A Tree Like Me by Lynn Hill is a small, personal book of poems that often address the quiet strength required to get through everyday living. All of the poems are centered on the page and many employ simplistic rhymes.
Much of the author’s work explores personal strength, as in “Rock Me,” which begins, “I don’t mind being stretched as long as the pull / Is in a positive direction. / To beneficially sense or test my strength / there needs to be a connection.”
Hill’s narrator has a resilient attitude toward life, and her poems take a teaching approach. For example, “Bitterness Out,” talks about people with bitter attitudes: “There’s a treatment for them, it’s one my mom used to use. / I’ll give you directions to see if it works for you./ Hold them in your hands ever so lightly. / Be careful, they may ooze if held to [sic] tightly.”
Other poems are religious praise pieces, as in “When I Bow Down”: “May I bow unto You despite all my needs, / Just as Mother earth does instinctively? / Thank you Lord for Her giving birth to He, then me.”
Unfortunately, too many of the pieces feel constricted by the need to rhyme. It’s as if the words have been chosen to complete a rhyme, rather than to convey more meaningful observations. (“There was a young lady that lived on a hill. / She had many children, baby boy’s name was Bill”). In addition, the imagery is often clichéd.
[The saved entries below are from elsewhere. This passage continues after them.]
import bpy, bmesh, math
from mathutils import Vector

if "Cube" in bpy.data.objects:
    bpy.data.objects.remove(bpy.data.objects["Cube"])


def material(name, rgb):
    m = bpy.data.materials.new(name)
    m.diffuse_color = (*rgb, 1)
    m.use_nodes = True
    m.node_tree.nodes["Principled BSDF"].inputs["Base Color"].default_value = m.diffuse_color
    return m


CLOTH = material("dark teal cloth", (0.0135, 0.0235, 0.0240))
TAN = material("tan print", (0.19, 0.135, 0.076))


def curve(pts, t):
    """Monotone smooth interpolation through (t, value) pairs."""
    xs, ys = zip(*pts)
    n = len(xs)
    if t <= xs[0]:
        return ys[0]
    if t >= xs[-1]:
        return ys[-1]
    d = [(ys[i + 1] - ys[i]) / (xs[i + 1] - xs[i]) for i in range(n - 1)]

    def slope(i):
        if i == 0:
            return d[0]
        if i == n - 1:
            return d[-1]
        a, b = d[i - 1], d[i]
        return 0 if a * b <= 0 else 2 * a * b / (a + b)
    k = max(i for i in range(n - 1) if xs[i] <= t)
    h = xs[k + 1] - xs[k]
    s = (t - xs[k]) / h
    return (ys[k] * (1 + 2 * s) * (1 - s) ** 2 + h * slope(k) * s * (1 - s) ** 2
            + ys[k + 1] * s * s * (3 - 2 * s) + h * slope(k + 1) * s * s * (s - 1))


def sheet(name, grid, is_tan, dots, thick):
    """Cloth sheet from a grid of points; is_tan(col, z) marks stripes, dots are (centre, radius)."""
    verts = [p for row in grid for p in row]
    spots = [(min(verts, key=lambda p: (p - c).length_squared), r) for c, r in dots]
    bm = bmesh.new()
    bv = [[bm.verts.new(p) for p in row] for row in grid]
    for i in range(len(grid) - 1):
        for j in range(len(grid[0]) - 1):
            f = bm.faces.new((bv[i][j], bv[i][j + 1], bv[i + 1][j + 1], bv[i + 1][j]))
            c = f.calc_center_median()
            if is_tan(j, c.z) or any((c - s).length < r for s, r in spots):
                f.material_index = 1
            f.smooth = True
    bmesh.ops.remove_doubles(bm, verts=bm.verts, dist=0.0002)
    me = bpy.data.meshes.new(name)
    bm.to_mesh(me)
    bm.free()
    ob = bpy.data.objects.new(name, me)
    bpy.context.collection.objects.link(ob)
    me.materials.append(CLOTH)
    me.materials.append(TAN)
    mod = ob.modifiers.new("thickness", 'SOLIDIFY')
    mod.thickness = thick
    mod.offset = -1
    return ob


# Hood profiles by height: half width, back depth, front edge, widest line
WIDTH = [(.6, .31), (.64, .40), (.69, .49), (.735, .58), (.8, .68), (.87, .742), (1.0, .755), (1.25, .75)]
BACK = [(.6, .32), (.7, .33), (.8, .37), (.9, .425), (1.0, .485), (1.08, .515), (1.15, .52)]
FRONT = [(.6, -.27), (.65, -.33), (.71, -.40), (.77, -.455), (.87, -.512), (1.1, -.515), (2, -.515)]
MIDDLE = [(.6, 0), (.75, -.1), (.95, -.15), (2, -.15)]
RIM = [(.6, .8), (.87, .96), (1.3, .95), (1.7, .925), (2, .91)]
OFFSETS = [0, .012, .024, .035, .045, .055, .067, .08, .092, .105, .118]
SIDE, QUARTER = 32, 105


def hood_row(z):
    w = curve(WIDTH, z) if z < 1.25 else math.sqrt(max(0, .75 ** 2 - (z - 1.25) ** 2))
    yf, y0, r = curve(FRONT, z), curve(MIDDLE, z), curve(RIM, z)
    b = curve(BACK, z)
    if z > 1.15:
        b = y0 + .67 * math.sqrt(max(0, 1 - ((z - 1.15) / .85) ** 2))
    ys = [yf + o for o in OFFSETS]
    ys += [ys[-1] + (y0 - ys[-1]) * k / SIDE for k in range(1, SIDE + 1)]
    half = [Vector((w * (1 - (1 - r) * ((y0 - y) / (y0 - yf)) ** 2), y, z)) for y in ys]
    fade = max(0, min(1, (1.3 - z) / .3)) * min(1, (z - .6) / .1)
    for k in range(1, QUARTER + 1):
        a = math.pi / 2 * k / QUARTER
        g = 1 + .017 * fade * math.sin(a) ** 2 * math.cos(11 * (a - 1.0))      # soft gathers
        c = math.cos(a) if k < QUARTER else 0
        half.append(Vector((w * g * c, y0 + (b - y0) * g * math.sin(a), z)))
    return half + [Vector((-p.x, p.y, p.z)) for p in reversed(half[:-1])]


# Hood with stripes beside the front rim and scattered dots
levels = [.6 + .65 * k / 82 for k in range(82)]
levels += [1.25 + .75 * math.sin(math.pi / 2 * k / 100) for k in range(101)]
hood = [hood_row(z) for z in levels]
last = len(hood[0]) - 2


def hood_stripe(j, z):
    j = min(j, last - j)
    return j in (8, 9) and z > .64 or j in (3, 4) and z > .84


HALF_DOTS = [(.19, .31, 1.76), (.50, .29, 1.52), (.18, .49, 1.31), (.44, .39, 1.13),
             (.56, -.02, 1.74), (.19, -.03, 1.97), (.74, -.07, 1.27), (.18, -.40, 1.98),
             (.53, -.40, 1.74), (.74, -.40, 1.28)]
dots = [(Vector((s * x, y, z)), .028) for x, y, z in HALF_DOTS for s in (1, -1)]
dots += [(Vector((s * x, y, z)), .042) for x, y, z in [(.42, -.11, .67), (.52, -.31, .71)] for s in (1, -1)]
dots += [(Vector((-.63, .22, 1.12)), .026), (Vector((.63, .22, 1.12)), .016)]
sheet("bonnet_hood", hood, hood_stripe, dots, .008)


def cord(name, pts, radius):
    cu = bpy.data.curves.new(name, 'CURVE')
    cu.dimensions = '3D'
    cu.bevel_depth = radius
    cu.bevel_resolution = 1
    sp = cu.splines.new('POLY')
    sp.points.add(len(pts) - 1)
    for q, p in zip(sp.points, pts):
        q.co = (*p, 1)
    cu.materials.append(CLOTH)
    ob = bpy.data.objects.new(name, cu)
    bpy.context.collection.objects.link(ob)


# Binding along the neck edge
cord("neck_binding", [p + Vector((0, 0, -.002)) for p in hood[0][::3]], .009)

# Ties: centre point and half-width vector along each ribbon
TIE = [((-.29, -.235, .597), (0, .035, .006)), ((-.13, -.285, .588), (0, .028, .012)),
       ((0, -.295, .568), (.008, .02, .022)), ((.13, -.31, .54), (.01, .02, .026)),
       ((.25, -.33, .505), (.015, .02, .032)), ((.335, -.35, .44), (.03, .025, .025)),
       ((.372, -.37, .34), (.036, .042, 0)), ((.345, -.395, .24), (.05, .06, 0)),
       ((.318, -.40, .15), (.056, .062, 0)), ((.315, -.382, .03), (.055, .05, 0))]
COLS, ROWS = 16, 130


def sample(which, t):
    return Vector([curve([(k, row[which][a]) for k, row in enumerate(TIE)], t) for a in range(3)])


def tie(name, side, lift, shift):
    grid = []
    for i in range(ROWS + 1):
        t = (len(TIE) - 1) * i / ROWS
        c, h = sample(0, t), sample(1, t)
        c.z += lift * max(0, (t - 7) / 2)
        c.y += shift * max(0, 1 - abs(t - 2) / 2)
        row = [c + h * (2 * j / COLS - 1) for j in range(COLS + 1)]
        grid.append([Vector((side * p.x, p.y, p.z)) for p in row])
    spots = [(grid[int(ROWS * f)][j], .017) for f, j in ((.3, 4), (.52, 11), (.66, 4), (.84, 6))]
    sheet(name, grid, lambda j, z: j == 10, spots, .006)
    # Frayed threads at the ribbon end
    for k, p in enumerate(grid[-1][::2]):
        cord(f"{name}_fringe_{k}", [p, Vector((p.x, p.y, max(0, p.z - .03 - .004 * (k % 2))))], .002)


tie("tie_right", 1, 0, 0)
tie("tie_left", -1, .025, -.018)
The idea of earth as a mother in the abovementioned poem, for example, has been used countless times elsewhere, and the poem lacks any further evocative imagery to draw readers into the narrator’s experience of gratitude.
While Hill’s placid tenor may be soothing to some readers, such as those looking for religious poetry, most will find these poems too simplistic and lacking in originality to engage their interest throughout.
Also available as an ebook.